After posting about my mother’s inability to keep dogs, cats, gerbils, guinnea pigs, small birds, and squirrels alive, I did spend some time pondering whether or not the SPCA could have grounds for throwing her in prison. It’s not like they were all poisoned at her hand or drank funky Kool-Aid, but the mortality rate near my mother is alarming, not to mention suspicious. It’s almost like Munchhausen by Proxy with dead pets. Which is creepy. I realized, though, that if the SPCA decided to take interest in any part of my mother’s theater of animal cruelty, they would first have to wade through the six or seven thousand rednecks selling un-vaccinated hybrid puppies out of shoe boxes outside the Fiesta mart before they could worry about a little old lady whose pets “accidentally” die. By the time that investigation was over, my mother would have commissioned portraits and albums of each dead pet to showcase her love. She would flip through the albums with unsteady hands, pausing occasionally to sip from a chipped tea cup of hot water with lemon, and then look down and take a deep breath– the only way to fight back the inevitable tears. To endure such loss–and in such abundance–would break a lesser woman. Not my mother. She was of pioneer stock. To love is to lose. The happiness always comes with heartbreak.
I also decided to keep it from everyone that she procured another kitten just weeks after the death of number 11. I hung up on her when she called and later refused to participate in any conversation about the kitty. (For all I know the SPCA and the CIA are after my mother and her phones are tapped. This could go all Michael Vick on me and I am not going to be standing there with my proverbial pants down. Let me be clear: I DO NOT CONDONE THIS.) I didn’t hear much about the cat, but that she had eventually decided that it couldnt make a life for itself on her farm. She gave it to a neighbor, who promptly returned it on account of it being evil.
Later that same day (the day of the return, which happens to be today), I get a call from my mother.
Mother: “Well, I have to call the doctor to tell him I’m going to be late on account of my dead pussycat.”
Me: You’re a terrible person. I can’t even have this conversation.
Mother: I know. So tragic. So tiny and cute.
Me: How old?
Mother: Oh, you know, about ten weeks.

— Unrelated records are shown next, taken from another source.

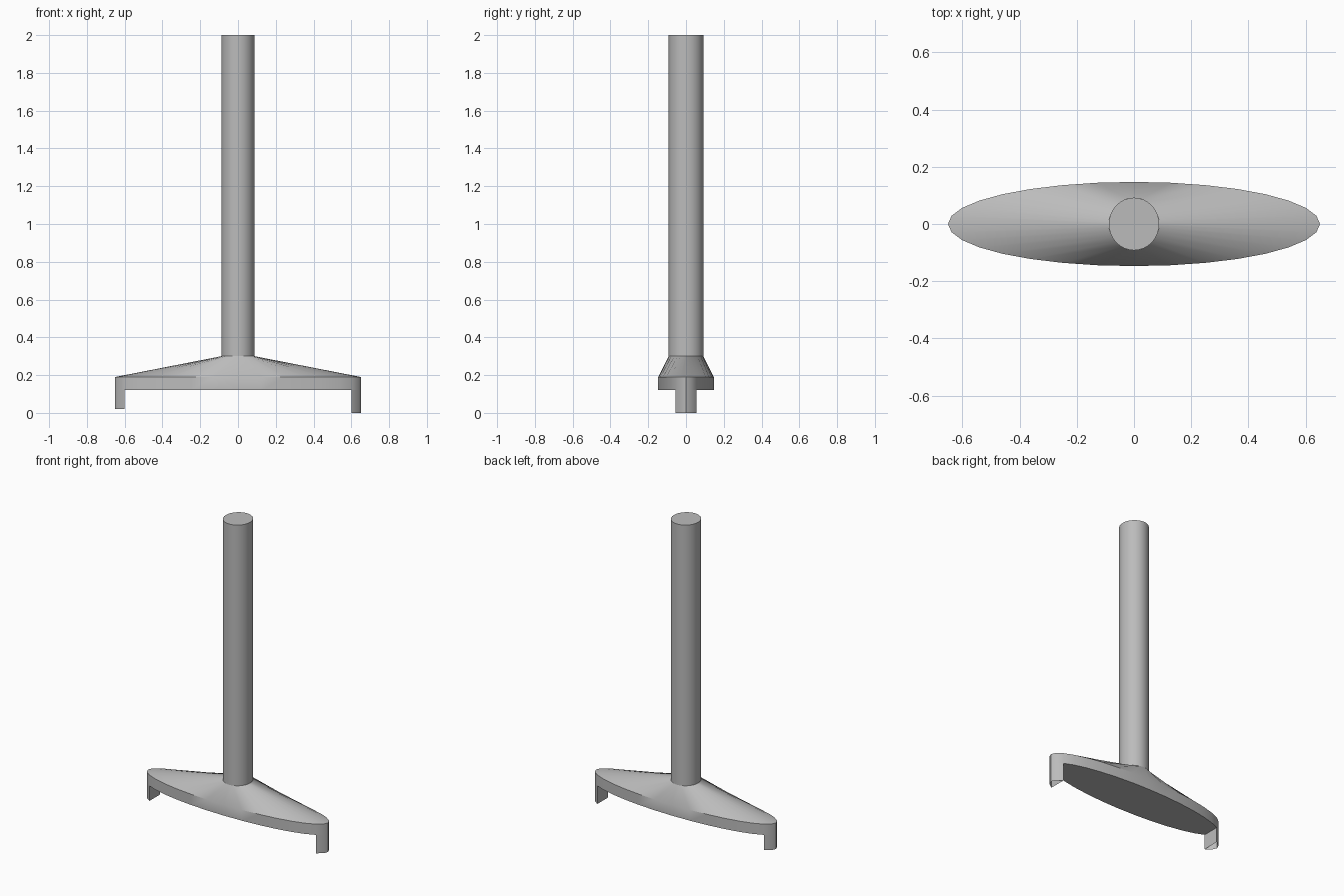
import bpy
import bmesh
from math import sin, cos, pi, hypot

cube = bpy.data.objects.get("Cube")
if cube:
    bpy.data.objects.remove(cube)

SIDES = 32
BASE_RX, BASE_RY = 0.65, 0.147
POST_RX, POST_RY = 0.088, 0.092
BASE_Z, RIM_Z, NECK_Z, TOP_Z = 0.12, 0.19, 0.3, 2.0

grey = bpy.data.materials.new("plain_grey")
grey.use_nodes = True
grey.diffuse_color = (0.5, 0.5, 0.5, 1)
grey.node_tree.nodes["Principled BSDF"].inputs["Base Color"].default_value = (0.5, 0.5, 0.5, 1)


def ellipse(rx, ry, angles):
    return [(rx * cos(a), ry * sin(a)) for a in angles]


def loft(name, rings, cap_bottom, cap_top):
    """Join closed outlines, each given as (points, height)."""
    bm = bmesh.new()
    loops = [[bm.verts.new((x, y, z)) for x, y in pts] for pts, z in rings]
    for low, high in zip(loops, loops[1:]):
        n = len(low)
        for i in range(n):
            j = (i + 1) % n
            bm.faces.new((low[i], low[j], high[j], high[i]))
    if cap_bottom:
        bm.faces.new(loops[0][::-1])
    if cap_top:
        bm.faces.new(loops[-1])
    mesh = bpy.data.meshes.new(name)
    bm.to_mesh(mesh)
    bm.free()
    mesh.materials.append(grey)
    obj = bpy.data.objects.new(name, mesh)
    bpy.context.collection.objects.link(obj)
    bpy.ops.object.select_all(action='DESELECT')
    obj.select_set(True)
    bpy.context.view_layer.objects.active = obj
    bpy.ops.object.shade_smooth_by_angle(angle=pi / 6)
    return obj


# Neck outline follows the base outline by distance along the rim
angles = [2 * pi * i / SIDES for i in range(SIDES)]
rim = ellipse(BASE_RX, BASE_RY, angles)
steps = [hypot(rim[i][0] - rim[i - 1][0], rim[i][1] - rim[i - 1][1]) for i in range(SIDES)]
neck_angles = [2 * pi * sum(steps[1:i + 1]) / sum(steps) for i in range(SIDES)]
neck = ellipse(POST_RX, POST_RY, neck_angles)

# Oval base with its sloping shoulder
loft("base", [(rim, BASE_Z), (rim, RIM_Z), (neck, NECK_Z)], True, False)

# Tall round post
circle = ellipse(POST_RX, POST_RY, angles)
loft("post", [(circle, NECK_Z), (circle, TOP_Z)], False, True)

# End feet, flush with the rim, hollow below; the right one is a little shorter
for name, centre, foot_z in (("left_foot", 0, 0.0), ("right_foot", pi, 0.02)):
    arc = ellipse(BASE_RX, BASE_RY, [centre + 2 * pi * k / SIDES for k in range(-2, 3)])
    loft(name, [(arc, foot_z), (arc, BASE_Z)], False, False)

(I could tell from her tone that this one had died too soon. It still showed signs of needing her and it was for that loss that she was mourning.)
Me: How ?
Mother: I backed over it.